## ABOUT THIS TASK
The full set of entries below, restated word for word and stripped of images, is the expected result.

## INFORMATION SHOWN
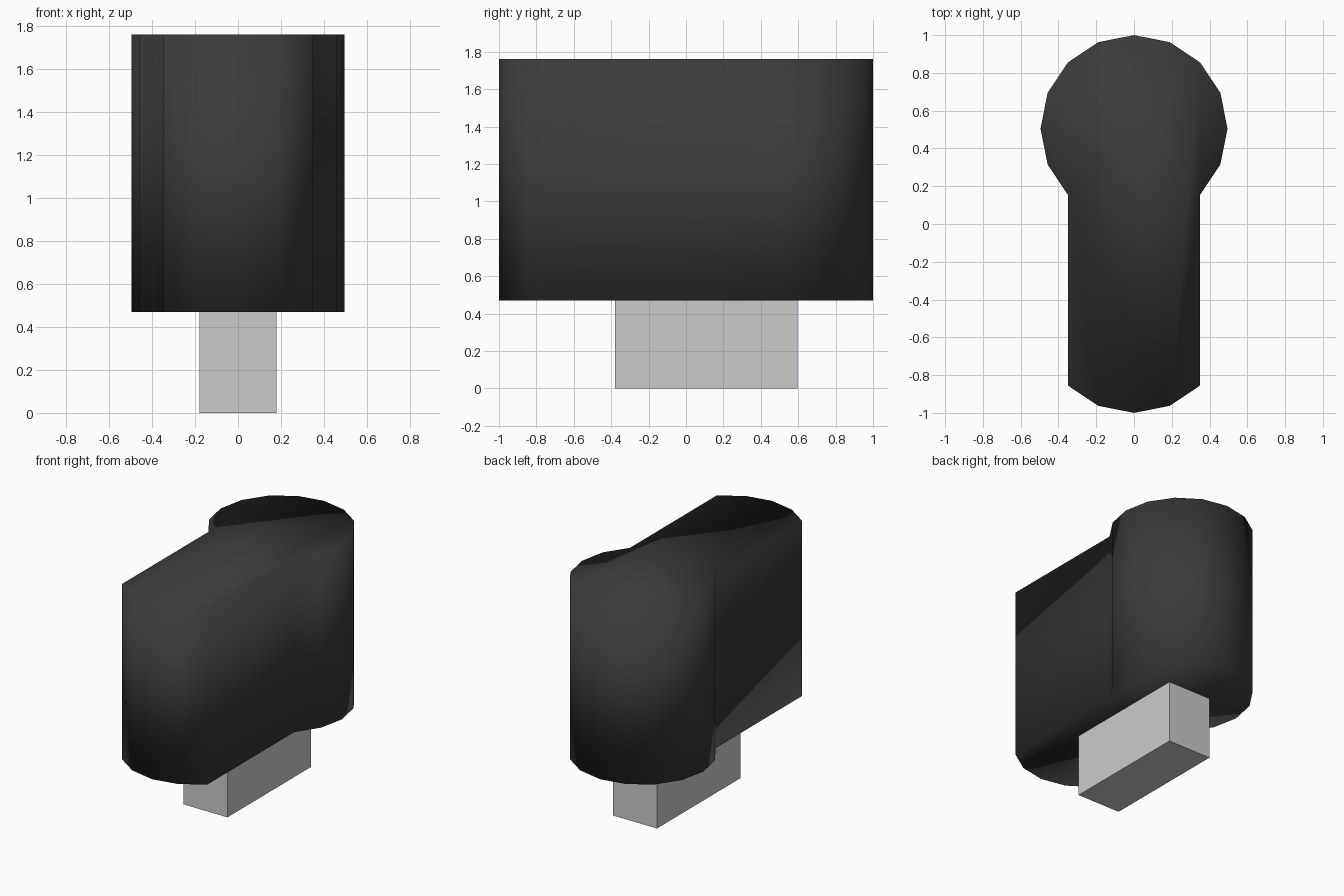
import bpy, bmesh
from math import sin, cos, radians

if "Cube" in bpy.data.objects:
    bpy.data.objects.remove(bpy.data.objects["Cube"])

R, OFF = 0.495, 0.505      # arc radius and arc centre distance along y
Z0, Z1 = 0.47, 1.76        # underside and top of the body


def arc(cy, start, end):
    """Points of a 16-sided circle between two step numbers, step 0 at +x."""
    return [(R * cos(radians(22.5 * i)), cy + R * sin(radians(22.5 * i)))
            for i in range(start, end + 1)]


def prism(name, outline, z0, z1, smooth=False):
    """Extrude a closed xy outline from z0 up to z1."""
    bm = bmesh.new()
    base = bm.faces.new([bm.verts.new((x, y, z0)) for x, y in outline])
    top = bmesh.ops.extrude_face_region(bm, geom=[base], use_keep_orig=True)["geom"]
    bmesh.ops.translate(bm, vec=(0, 0, z1 - z0),
                        verts=[v for v in top if isinstance(v, bmesh.types.BMVert)])
    bmesh.ops.recalc_face_normals(bm, faces=bm.faces)
    for f in bm.faces:
        f.smooth = smooth
    mesh = bpy.data.meshes.new(name)
    bm.to_mesh(mesh)
    bm.free()
    obj = bpy.data.objects.new(name, mesh)
    bpy.context.collection.objects.link(obj)
    return obj


# Keyhole-shaped body: round back lobe, straight sides, shallow curved front
body = prism("body", arc(OFF, -2, 10) + arc(-OFF, 10, 14), Z0, Z1, smooth=True)
dark = bpy.data.materials.new("dark")
dark.diffuse_color = (0.045, 0.045, 0.045, 1)
dark.use_nodes = True
dark.node_tree.nodes["Principled BSDF"].inputs["Base Color"].default_value = dark.diffuse_color
body.data.materials.append(dark)

# Rectangular stem under the body
prism("stem", [(-0.18, -0.38), (0.18, -0.38), (0.18, 0.595), (-0.18, 0.595)], 0, Z0)
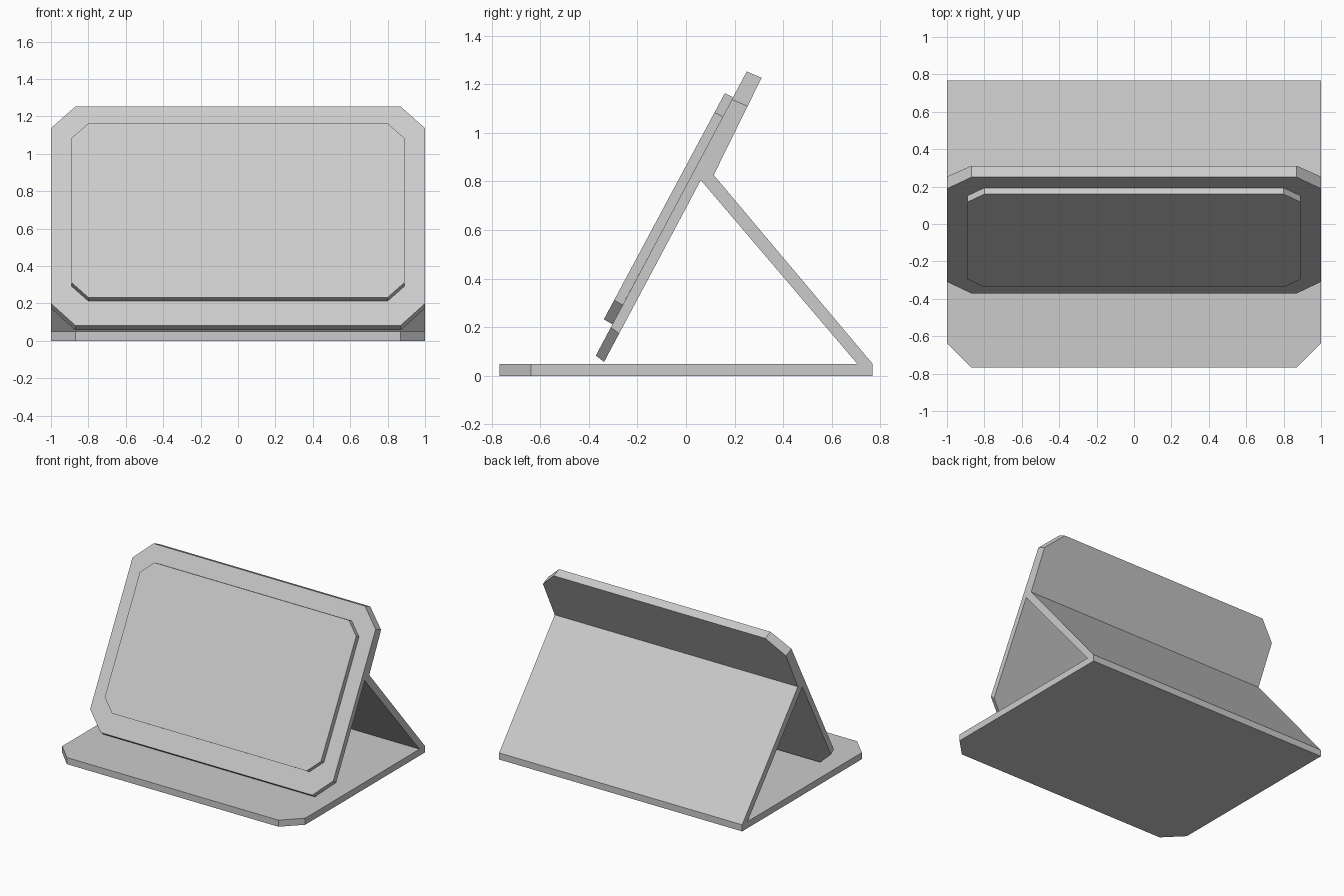
import bpy, bmesh

if "Cube" in bpy.data.objects:
    bpy.data.objects.remove(bpy.data.objects["Cube"])


def chamfered_prism(name, profile, half_width, corners, chamfer):
    """Extrude a (y, z) profile along x, then chamfer the side edges listed as profile index pairs."""
    bm = bmesh.new()
    n = len(profile)
    left = [bm.verts.new((-half_width, y, z)) for y, z in profile]
    right = [bm.verts.new((half_width, y, z)) for y, z in profile]
    bm.faces.new(left)
    bm.faces.new(right[::-1])
    for i in range(n):
        j = (i + 1) % n
        bm.faces.new((left[i], right[i], right[j], left[j]))
    bmesh.ops.recalc_face_normals(bm, faces=bm.faces)
    edges = [bm.edges.get((side[a], side[b])) for side in (left, right) for a, b in corners]
    bmesh.ops.bevel(bm, geom=edges, offset=chamfer, offset_type='OFFSET',
                    segments=1, affect='EDGES', clamp_overlap=False)
    bmesh.ops.recalc_face_normals(bm, faces=bm.faces)
    mesh = bpy.data.meshes.new(name)
    bm.to_mesh(mesh)
    bm.free()
    obj = bpy.data.objects.new(name, mesh)
    bpy.context.collection.objects.link(obj)
    return obj


# Folded stand: tilted back panel, rear leg and base in one profile
stand_profile = [
    (-0.371, 0.083), (0.25, 1.252), (0.311, 1.226), (0.114, 0.826),
    (0.768, 0.049), (0.768, 0.0), (-0.768, 0.0), (-0.768, 0.049),
    (0.705, 0.049), (0.061, 0.805), (-0.337, 0.057),
]
chamfered_prism("folded_stand", stand_profile, 1.0, [(1, 2), (6, 7), (10, 0)], 0.13)

# Raised screen slab on the front of the panel
screen_profile = [(-0.338, 0.232), (0.16, 1.163), (0.194, 1.145), (-0.303, 0.212)]
chamfered_prism("screen", screen_profile, 0.89, [(1, 2), (3, 0)], 0.09)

## EXERCISE RESULT
import bpy, bmesh
from math import sin, cos, radians

if "Cube" in bpy.data.objects:
    bpy.data.objects.remove(bpy.data.objects["Cube"])

R, OFF = 0.495, 0.505      # arc radius and arc centre distance along y
Z0, Z1 = 0.47, 1.76        # underside and top of the body


def arc(cy, start, end):
    """Points of a 16-sided circle between two step numbers, step 0 at +x."""
    return [(R * cos(radians(22.5 * i)), cy + R * sin(radians(22.5 * i)))
            for i in range(start, end + 1)]


def prism(name, outline, z0, z1, smooth=False):
    """Extrude a closed xy outline from z0 up to z1."""
    bm = bmesh.new()
    base = bm.faces.new([bm.verts.new((x, y, z0)) for x, y in outline])
    top = bmesh.ops.extrude_face_region(bm, geom=[base], use_keep_orig=True)["geom"]
    bmesh.ops.translate(bm, vec=(0, 0, z1 - z0),
                        verts=[v for v in top if isinstance(v, bmesh.types.BMVert)])
    bmesh.ops.recalc_face_normals(bm, faces=bm.faces)
    for f in bm.faces:
        f.smooth = smooth
    mesh = bpy.data.meshes.new(name)
    bm.to_mesh(mesh)
    bm.free()
    obj = bpy.data.objects.new(name, mesh)
    bpy.context.collection.objects.link(obj)
    return obj


# Keyhole-shaped body: round back lobe, straight sides, shallow curved front
body = prism("body", arc(OFF, -2, 10) + arc(-OFF, 10, 14), Z0, Z1, smooth=True)
dark = bpy.data.materials.new("dark")
dark.diffuse_color = (0.045, 0.045, 0.045, 1)
dark.use_nodes = True
dark.node_tree.nodes["Principled BSDF"].inputs["Base Color"].default_value = dark.diffuse_color
body.data.materials.append(dark)

# Rectangular stem under the body
prism("stem", [(-0.18, -0.38), (0.18, -0.38), (0.18, 0.595), (-0.18, 0.595)], 0, Z0)
import bpy, bmesh

if "Cube" in bpy.data.objects:
    bpy.data.objects.remove(bpy.data.objects["Cube"])


def chamfered_prism(name, profile, half_width, corners, chamfer):
    """Extrude a (y, z) profile along x, then chamfer the side edges listed as profile index pairs."""
    bm = bmesh.new()
    n = len(profile)
    left = [bm.verts.new((-half_width, y, z)) for y, z in profile]
    right = [bm.verts.new((half_width, y, z)) for y, z in profile]
    bm.faces.new(left)
    bm.faces.new(right[::-1])
    for i in range(n):
        j = (i + 1) % n
        bm.faces.new((left[i], right[i], right[j], left[j]))
    bmesh.ops.recalc_face_normals(bm, faces=bm.faces)
    edges = [bm.edges.get((side[a], side[b])) for side in (left, right) for a, b in corners]
    bmesh.ops.bevel(bm, geom=edges, offset=chamfer, offset_type='OFFSET',
                    segments=1, affect='EDGES', clamp_overlap=False)
    bmesh.ops.recalc_face_normals(bm, faces=bm.faces)
    mesh = bpy.data.meshes.new(name)
    bm.to_mesh(mesh)
    bm.free()
    obj = bpy.data.objects.new(name, mesh)
    bpy.context.collection.objects.link(obj)
    return obj


# Folded stand: tilted back panel, rear leg and base in one profile
stand_profile = [
    (-0.371, 0.083), (0.25, 1.252), (0.311, 1.226), (0.114, 0.826),
    (0.768, 0.049), (0.768, 0.0), (-0.768, 0.0), (-0.768, 0.049),
    (0.705, 0.049), (0.061, 0.805), (-0.337, 0.057),
]
chamfered_prism("folded_stand", stand_profile, 1.0, [(1, 2), (6, 7), (10, 0)], 0.13)

# Raised screen slab on the front of the panel
screen_profile = [(-0.338, 0.232), (0.16, 1.163), (0.194, 1.145), (-0.303, 0.212)]
chamfered_prism("screen", screen_profile, 0.89, [(1, 2), (3, 0)], 0.09)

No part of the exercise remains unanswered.